PROVIDED ENTRIES:

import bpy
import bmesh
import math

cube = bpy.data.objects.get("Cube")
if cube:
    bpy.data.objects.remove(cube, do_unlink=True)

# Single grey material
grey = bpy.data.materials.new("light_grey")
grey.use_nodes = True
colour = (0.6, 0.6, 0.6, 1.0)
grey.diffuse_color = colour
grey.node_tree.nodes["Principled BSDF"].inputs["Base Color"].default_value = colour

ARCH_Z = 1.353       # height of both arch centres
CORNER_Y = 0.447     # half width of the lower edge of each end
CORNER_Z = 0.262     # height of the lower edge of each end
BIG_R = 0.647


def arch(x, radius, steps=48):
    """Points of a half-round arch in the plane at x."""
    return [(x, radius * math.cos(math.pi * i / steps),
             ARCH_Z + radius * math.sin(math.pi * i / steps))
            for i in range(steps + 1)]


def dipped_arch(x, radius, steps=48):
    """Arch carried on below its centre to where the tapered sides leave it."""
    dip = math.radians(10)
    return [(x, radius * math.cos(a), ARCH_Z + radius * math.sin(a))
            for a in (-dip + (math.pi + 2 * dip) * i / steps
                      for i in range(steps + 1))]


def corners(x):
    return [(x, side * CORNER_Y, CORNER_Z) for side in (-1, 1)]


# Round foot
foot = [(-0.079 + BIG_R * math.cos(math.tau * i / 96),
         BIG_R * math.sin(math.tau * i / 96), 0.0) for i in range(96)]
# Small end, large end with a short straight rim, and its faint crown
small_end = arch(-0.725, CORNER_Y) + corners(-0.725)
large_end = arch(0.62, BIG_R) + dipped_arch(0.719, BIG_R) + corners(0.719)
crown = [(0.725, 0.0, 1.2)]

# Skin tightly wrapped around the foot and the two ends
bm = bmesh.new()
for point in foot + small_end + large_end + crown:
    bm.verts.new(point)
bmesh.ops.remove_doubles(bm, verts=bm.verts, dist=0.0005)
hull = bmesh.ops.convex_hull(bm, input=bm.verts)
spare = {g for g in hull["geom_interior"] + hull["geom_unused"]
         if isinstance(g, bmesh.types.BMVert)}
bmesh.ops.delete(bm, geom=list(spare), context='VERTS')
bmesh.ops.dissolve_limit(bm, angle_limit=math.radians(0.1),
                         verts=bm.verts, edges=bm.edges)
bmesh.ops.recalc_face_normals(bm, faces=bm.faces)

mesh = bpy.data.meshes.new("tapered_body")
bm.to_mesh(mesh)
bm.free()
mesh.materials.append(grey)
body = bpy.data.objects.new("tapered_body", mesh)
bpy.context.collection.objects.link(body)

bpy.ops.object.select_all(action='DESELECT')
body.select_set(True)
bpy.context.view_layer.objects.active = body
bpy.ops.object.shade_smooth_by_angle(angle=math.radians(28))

THE PROBLEM:
Check each line of the listing for "foot". Show those that have it.

EXERCISE ANSWER:
# Round foot
foot = [(-0.079 + BIG_R * math.cos(math.tau * i / 96),
# Skin tightly wrapped around the foot and the two ends
for point in foot + small_end + large_end + crown:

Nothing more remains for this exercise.